Look, the offense has real problems. Since the Eagles aren’t a bad team, they can- week to week- overcome their problems to pitch a good effort here and there: a week where they are healthy (Pittsburgh), the quarterback has an up game (Arizona), they gamble burning up Westbrook again and again (Giants).

But in the end, the butcher’s bill always come due. After three wins in “save the season” games, facing a short week, those three "get-by" tricks did not work. They weren’t healthy at wide out, the quarterback turned the ball over at an inopportune time, and Westbrook had little left. The intelligentsia bleats “run the ball”- and the Eagles use Westbrook real heavy for three weeks- and the invoice showed up this week.

Mind you, nothing surprising about that. The Eagles are yoked to a franchise back that categorically cannot handle a franchise load.

That is why all this talk about the Eagles run/pass mix misses the point. Is it a problem on a week to week basis? I guess… but, to that end, forgive me if I’m doubtful Sunday’s morass on offense could be cured by another dozen Buckhalter carries?

The real problem is the Eagles are playing pro-Bowl money to two guys- Westbrook and McNabb- who simply aren’t pro-Bowlers. They are declining assets who simply don’t produce week-to-week at a high enough level to justify their cap hit. Worse, their cap presence cascades down the roster: the lack of depth at running back, the organizational paralysis at the quarterback position. And before you know it, you’re always managing Westbrook (if he’s even available), Buckhalter is a key player on your roster- but one you don’t trust, and the offense comes down to “who do you place confidence in, other than McNabb, to handle the ball a lot?”

Each Sunday, the Eagles have a lot of trouble allocating the last 15-20 touches- and a lot of the time the default answer becomes let McNabb sling it. Sometimes it works- maybe McNabb is good or Westbrook can be pressed to absorb extra workload.

But sometimes it does not.

You can’t begin the off-season yet- as the game next week still counts. Oakland’s performance yesterday gives a slimmer of hope- at least they are still trying and Tampa Bay is in week-to-week decline. And at six or seven losses, this simply isn’t the mess from three years ago. But this problematic dichotomy- a quarterback and franchise back that simply don’t produce at an elite level- needs to be addressed.

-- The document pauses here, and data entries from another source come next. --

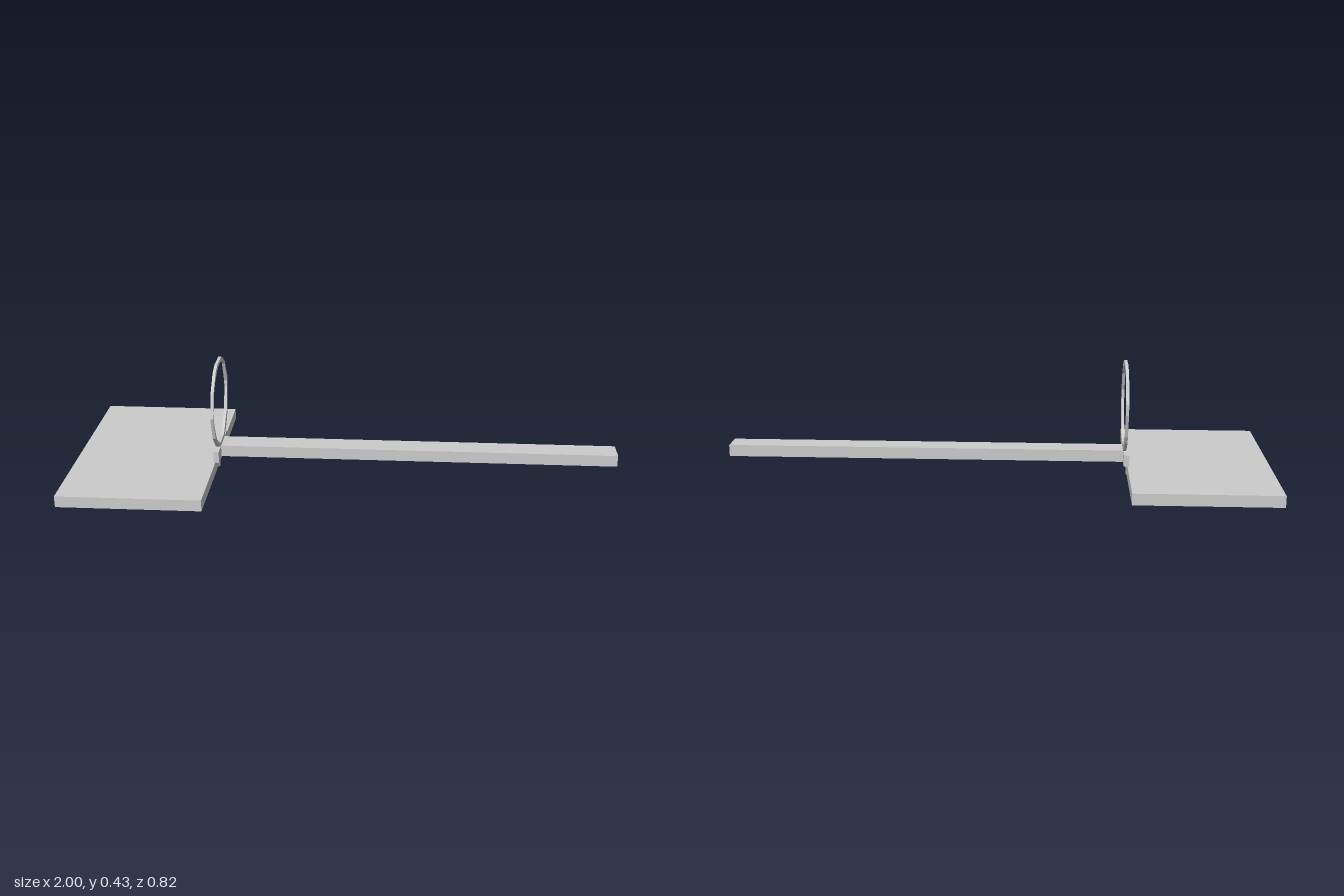
import * as THREE from 'three';

const material = new THREE.MeshStandardMaterial({ color: 0xcccccc, flatShading: true });

function add(group, name, geometry, x = 0, y = 0, z = 0) {
  const mesh = new THREE.Mesh(geometry, material);
  mesh.name = name;
  mesh.position.set(x, y, z);
  group.add(mesh);
  return mesh;
}

// Box given by its limits on each axis
function addBox(group, name, [x0, x1], [y0, y1], [z0, z1]) {
  return add(group, name, new THREE.BoxGeometry(x1 - x0, y1 - y0, z1 - z0),
    (x0 + x1) / 2, (y0 + y1) / 2, (z0 + z1) / 2);
}

const toPoints = (list) => list.map(([z, y]) => new THREE.Vector2(z, y));

export function createModel() {
  const model = new THREE.Group();
  model.name = 'plateWithArm';

  // Flat plate, short crossbar on its edge, long arm
  addBox(model, 'plate', [-1, -0.481], [0.018, 0.06], [-0.408, 0.408]);
  addBox(model, 'crossbar', [-0.487, -0.467], [0.06, 0.103], [-0.102, 0.102]);
  addBox(model, 'arm', [-0.467, 1], [0.06, 0.103], [-0.043, 0.043]);

  // Six-sided peg under the plate edge
  const peg = add(model, 'peg', new THREE.CylinderGeometry(0.0175, 0.0175, 0.018, 6), -0.498, 0.009, 0);
  peg.rotation.y = Math.PI / 2;

  // Thin, slightly uneven hoop standing on the crossbar, as (z, y) outlines
  const outer = [
    [0.044, 0.425], [-0.044, 0.425], [-0.074, 0.41], [-0.117, 0.38], [-0.131, 0.351],
    [-0.16, 0.307], [-0.16, 0.267], [-0.131, 0.178], [-0.116, 0.152], [-0.074, 0.119],
    [-0.044, 0.103], [0.044, 0.103], [0.088, 0.119], [0.147, 0.178], [0.175, 0.266],
    [0.147, 0.353], [0.088, 0.41],
  ];
  const inner = [
    [0.031, 0.412], [-0.029, 0.412], [-0.084, 0.398], [-0.115, 0.371], [-0.147, 0.29],
    [-0.147, 0.266], [-0.118, 0.18], [-0.101, 0.172], [-0.031, 0.118], [0.031, 0.118],
    [0.059, 0.12], [0.118, 0.163], [0.144, 0.204], [0.162, 0.248], [0.162, 0.284],
    [0.133, 0.353], [0.103, 0.382],
  ];
  const shape = new THREE.Shape(toPoints(outer));
  shape.holes.push(new THREE.Path(toPoints(inner)));
  const hoop = add(model, 'hoop',
    new THREE.ExtrudeGeometry(shape, { depth: 0.011, bevelEnabled: false }), -0.467, 0, 0);
  hoop.rotation.y = -Math.PI / 2;

  return model;
}
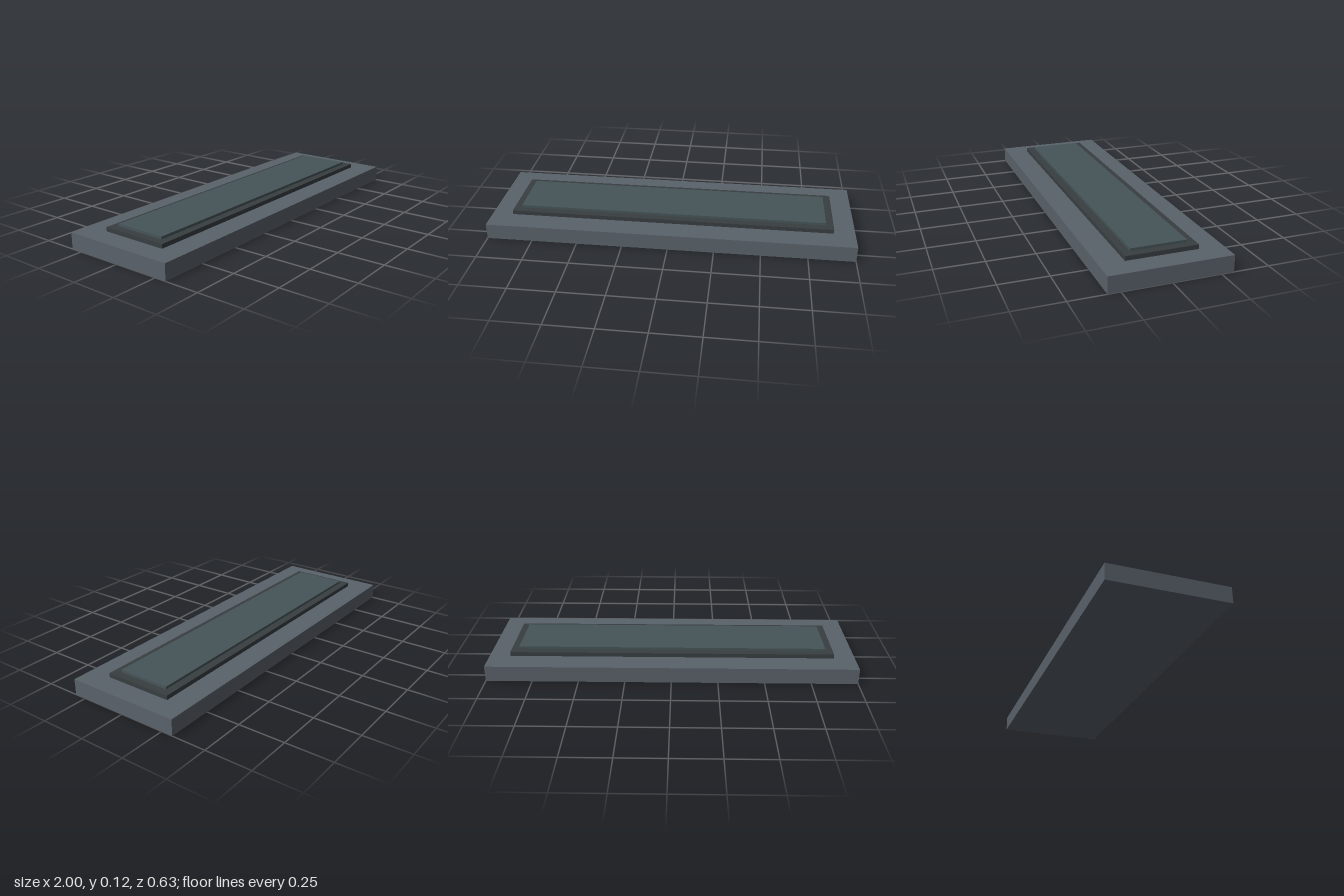
import * as THREE from 'three';

// Stacked slabs: name, width, depth, bottom, top, colour
const slabs = [
  ['base', 2, 0.628, 0, 0.087, 0x59626a],
  ['frame', 1.77, 0.374, 0.087, 0.11, 0x383e41],
  ['panel', 1.686, 0.29, 0.11, 0.124, 0x465558],
];

export function createModel() {
  const model = new THREE.Group();
  model.name = 'steppedPlate';
  for (const [name, width, depth, bottom, top, color] of slabs) {
    const slab = new THREE.Mesh(
      new THREE.BoxGeometry(width, top - bottom, depth),
      new THREE.MeshStandardMaterial({ color })
    );
    slab.name = name;
    slab.position.y = (bottom + top) / 2;
    model.add(slab);
  }
  return model;
}
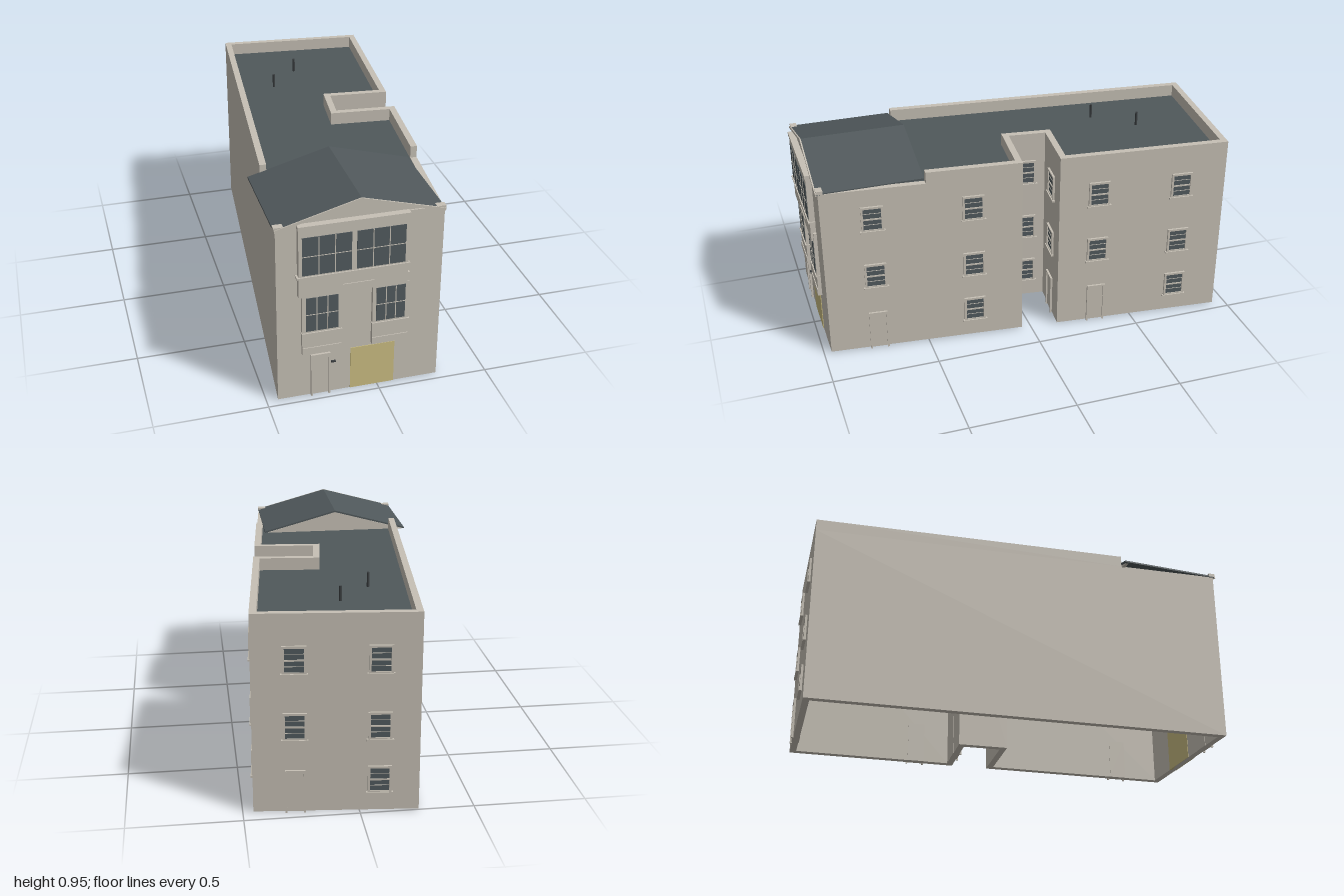
import * as THREE from 'three';

const mat = (name, color) => Object.assign(new THREE.MeshStandardMaterial({ color }), { name });

export function createModel() {
  const stone = mat('stone', 0xc6c0b5);
  const slate = mat('slate', 0x50585b);
  const glass = mat('glass', 0x515a5e);
  const yellow = mat('yellow door', 0xcabd82);
  const dark = mat('dark metal', 0x3c4042);
  const model = new THREE.Group();
  model.name = 'building';

  const add = (name, geo, material, parent = model) => {
    const m = new THREE.Mesh(geo, material);
    m.name = name;
    parent.add(m);
    return m;
  };
  // box given by its x, y and z ranges
  const box = (name, x0, x1, y0, y1, z0, z1, material = stone, parent = model) => {
    const m = add(name, new THREE.BoxGeometry(x1 - x0, y1 - y0, z1 - z0), material, parent);
    m.position.set((x0 + x1) / 2, (y0 + y1) / 2, (z0 + z1) / 2);
    return m;
  };
  const shapeOf = (pts) => new THREE.Shape(pts.map(([x, y]) => new THREE.Vector2(x, y)));
  const extrude = (shape, depth) => new THREE.ExtrudeGeometry(shape, { depth, bevelEnabled: false });
  // plan outline (x, z) raised from y0 to y1
  const plan = (name, pts, y0, y1, material, hole) => {
    const flip = (p) => p.map(([x, z]) => [x, -z]);
    const s = shapeOf(flip(pts));
    if (hole) s.holes.push(shapeOf(flip(hole)));
    const m = add(name, extrude(s, y1 - y0).rotateX(-Math.PI / 2), material);
    m.position.y = y0;
  };

  // footprint, starting at the front right corner of the elevation's left end
  const foot = [[-0.45, 0.965], [0.277, 0.965], [0.363, 0.045], [0.08, 0.02],
    [0.10, -0.155], [0.38, -0.13], [0.455, -0.935], [-0.255, -1]];
  const n = foot.length;
  const normal = (i) => {
    const [a, b] = [foot[(i + n) % n], foot[(i + 1) % n]];
    const l = Math.hypot(b[0] - a[0], b[1] - a[1]);
    return [-(b[1] - a[1]) / l, (b[0] - a[0]) / l];
  };
  // mitred inset of the footprint
  const inset = (d) => foot.map(([x, z], i) => {
    const p = normal(i - 1), q = normal(i);
    const k = d / (1 + p[0] * q[0] + p[1] * q[1]);
    return [x - (p[0] + q[0]) * k, z - (p[1] + q[1]) * k];
  });
  const inner = inset(0.03);

  // hollow walls, flat roof and parapet
  plan('walls', foot, 0.005, 0.85, stone, inner);
  plan('flatRoof', inset(0.028), 0.835, 0.847, slate);
  const zEnd = 0.487;
  const at = (a, b) => [a[0] + (b[0] - a[0]) * (a[1] - zEnd) / (a[1] - b[1]), zEnd];
  plan('parapet', [at(foot[1], foot[2]), ...foot.slice(2), at(foot[0], foot[7]),
    at(inner[0], inner[7]), ...inner.slice(2).reverse(), at(inner[1], inner[2])], 0.85, 0.905, stone);

  // roof vents
  for (const [x, z] of [[0.04, -0.65], [-0.11, -0.47]]) {
    add('roofVent', new THREE.CylinderGeometry(0.006, 0.006, 0.07, 10), dark).position.set(x, 0.88, z);
  }

  // pitched roof with gables and rake trim
  const xl = -0.456, xr = 0.278, xm = -0.089, eave = 0.855, peak = 0.955;
  const chevron = (t) => shapeOf([[xl, eave - t], [xm, peak - t], [xr, eave - t], [xr, eave], [xm, peak], [xl, eave]]);
  add('pitchedRoof', extrude(chevron(0.008), 0.485), slate).position.z = 0.485;
  add('rakeTrim', extrude(chevron(0.012), 0.006), stone).position.z = 0.97;
  for (const z of [0.49, 0.95]) {
    add('gable', extrude(shapeOf([[xl + 0.01, 0.846], [xr - 0.01, 0.846], [xm, peak - 0.007]]), 0.015), stone).position.z = z;
  }
  box('cornice', -0.42, 0.24, 0.852, 0.865, 0.96, 0.972);
  box('corniceEndLeft', 0.24, 0.28, 0.85, 0.866, 0.942, 0.972);
  box('corniceEndRight', -0.457, -0.415, 0.85, 0.866, 0.942, 0.972);

  // fixture frame on wall i at fraction t; local z points outward
  const mount = (name, i, t, y) => {
    const [a, b] = [foot[i], foot[(i + 1) % n]];
    const g = new THREE.Group();
    g.name = name;
    g.position.set(a[0] + (b[0] - a[0]) * t, y, a[1] + (b[1] - a[1]) * t);
    g.rotation.y = Math.atan2(a[1] - b[1], b[0] - a[0]);
    model.add(g);
    return g;
  };
  const sashWindow = (i, t, y) => {
    const g = mount('sashWindow', i, t, y);
    box('pane', -0.046, 0.046, 0.006, 0.12, 0, 0.004, glass, g);
    for (const s of [-1, 1]) box('jamb', s * 0.046 - 0.005, s * 0.046 + 0.005, 0, 0.125, 0, 0.01, stone, g);
    box('head', -0.051, 0.051, 0.115, 0.125, 0, 0.01, stone, g);
    box('meetingRail', -0.046, 0.046, 0.058, 0.065, 0, 0.008, stone, g);
    box('bottomRail', -0.046, 0.046, 0.002, 0.009, 0, 0.008, stone, g);
    box('sill', -0.058, 0.058, -0.005, 0.003, 0, 0.014, stone, g);
    for (const y2 of [0.034, 0.09]) box('glazingBar', -0.046, 0.046, y2 - 0.001, y2 + 0.001, 0, 0.006, stone, g);
  };
  const door = (i, t, w, h) => {
    const g = mount('door', i, t, 0);
    box('doorPanel', -w / 2, w / 2, 0.005, h, -0.032, 0.003, stone, g);
    for (const s of [-1, 1]) box('doorJamb', s * w / 2 - 0.004, s * w / 2 + 0.004, 0, h, 0, 0.01, stone, g);
    box('doorHead', -w / 2 - 0.004, w / 2 + 0.004, h - 0.007, h, 0, 0.01, stone, g);
  };
  // wall, position along it, and whether the ground floor opening is a door
  const columns = [[1, 0.25, true], [1, 0.75], [2, 0.5], [3, 0.46], [4, 0.5, true],
    [5, 0.236, true], [5, 0.733], [6, 0.255, true], [6, 0.76]];
  for (const [i, t, hasDoor] of columns) {
    sashWindow(i, t, 0.64);
    sashWindow(i, t, 0.34);
    if (hasDoor) door(i, t, 0.08, 0.2);
    else sashWindow(i, t, 0.09);
  }

  // front entrance, plaque and garage door
  door(0, (-0.26 + 0.45) / 0.727, 0.078, 0.215);
  box('plaque', -0.212, -0.192, 0.159, 0.167, 0.965, 0.972, dark);
  box('garageDoor', -0.125, 0.075, 0.005, 0.217, 0.933, 0.968, yellow);

  // glazing with a grid of slim bars
  const glazing = (x0, x1, y0, y1, z) => {
    box('bayGlass', x0, x1, y0, y1, z - 0.002, z + 0.002, glass);
    for (let c = 1; c < 3; c++) {
      const x = x0 + (x1 - x0) * c / 3;
      box('bayMullion', x - 0.002, x + 0.002, y0, y1, z, z + 0.004);
    }
    const ym = (y0 + y1) / 2;
    box('bayTransom', x0, x1, ym - 0.0015, ym + 0.0015, z, z + 0.0035);
  };

  // wide upper bay
  box('upperBay', -0.36, 0.116, 0.625, 0.868, 0.95, 0.992);
  box('upperBayHead', -0.363, 0.119, 0.852, 0.868, 0.95, 0.996);
  box('upperBaySill', -0.369, 0.122, 0.621, 0.629, 0.95, 0.998);
  box('upperBayApron', -0.36, 0.116, 0.527, 0.622, 0.95, 0.99);
  box('apronMoulding', -0.17, -0.033, 0.562, 0.567, 0.98, 0.994);
  glazing(-0.345, -0.133, 0.635, 0.815, 0.992);
  glazing(-0.111, 0.101, 0.635, 0.815, 0.992);

  // two lower bays
  for (const [x0, x1, g0, g1] of [[-0.344, -0.172, -0.327, -0.186], [-0.034, 0.128, -0.018, 0.111]]) {
    box('lowerBay', x0, x1, 0.265, 0.53, 0.95, 0.982);
    box('lowerBaySill', x0 - 0.003, x1 + 0.003, 0.336, 0.342, 0.95, 0.988);
    box('lowerBayBase', x0, x1, 0.232, 0.266, 0.95, 0.986);
    glazing(g0, g1, 0.35, 0.516, 0.982);
  }
  box('bayReturn', 0.1, 0.129, 0.52, 0.57, 0.95, 0.98);

  return model;
}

The defense is fine. No matter what you think of the Eagles, the defensive rebuilding job after 6-10 three years ago is a success: a front seven littered with talent at affordable first contract prices, the emergence of Quintin Mikell has added some stability to the safety position. But they have two first round picks, plus a second rounder- and one needs to be spent on a running back. They need an answer for those aforementioned last fifteen touches ,due to Westbrook's contract, at a first contract price- and the draft is the only place to get it.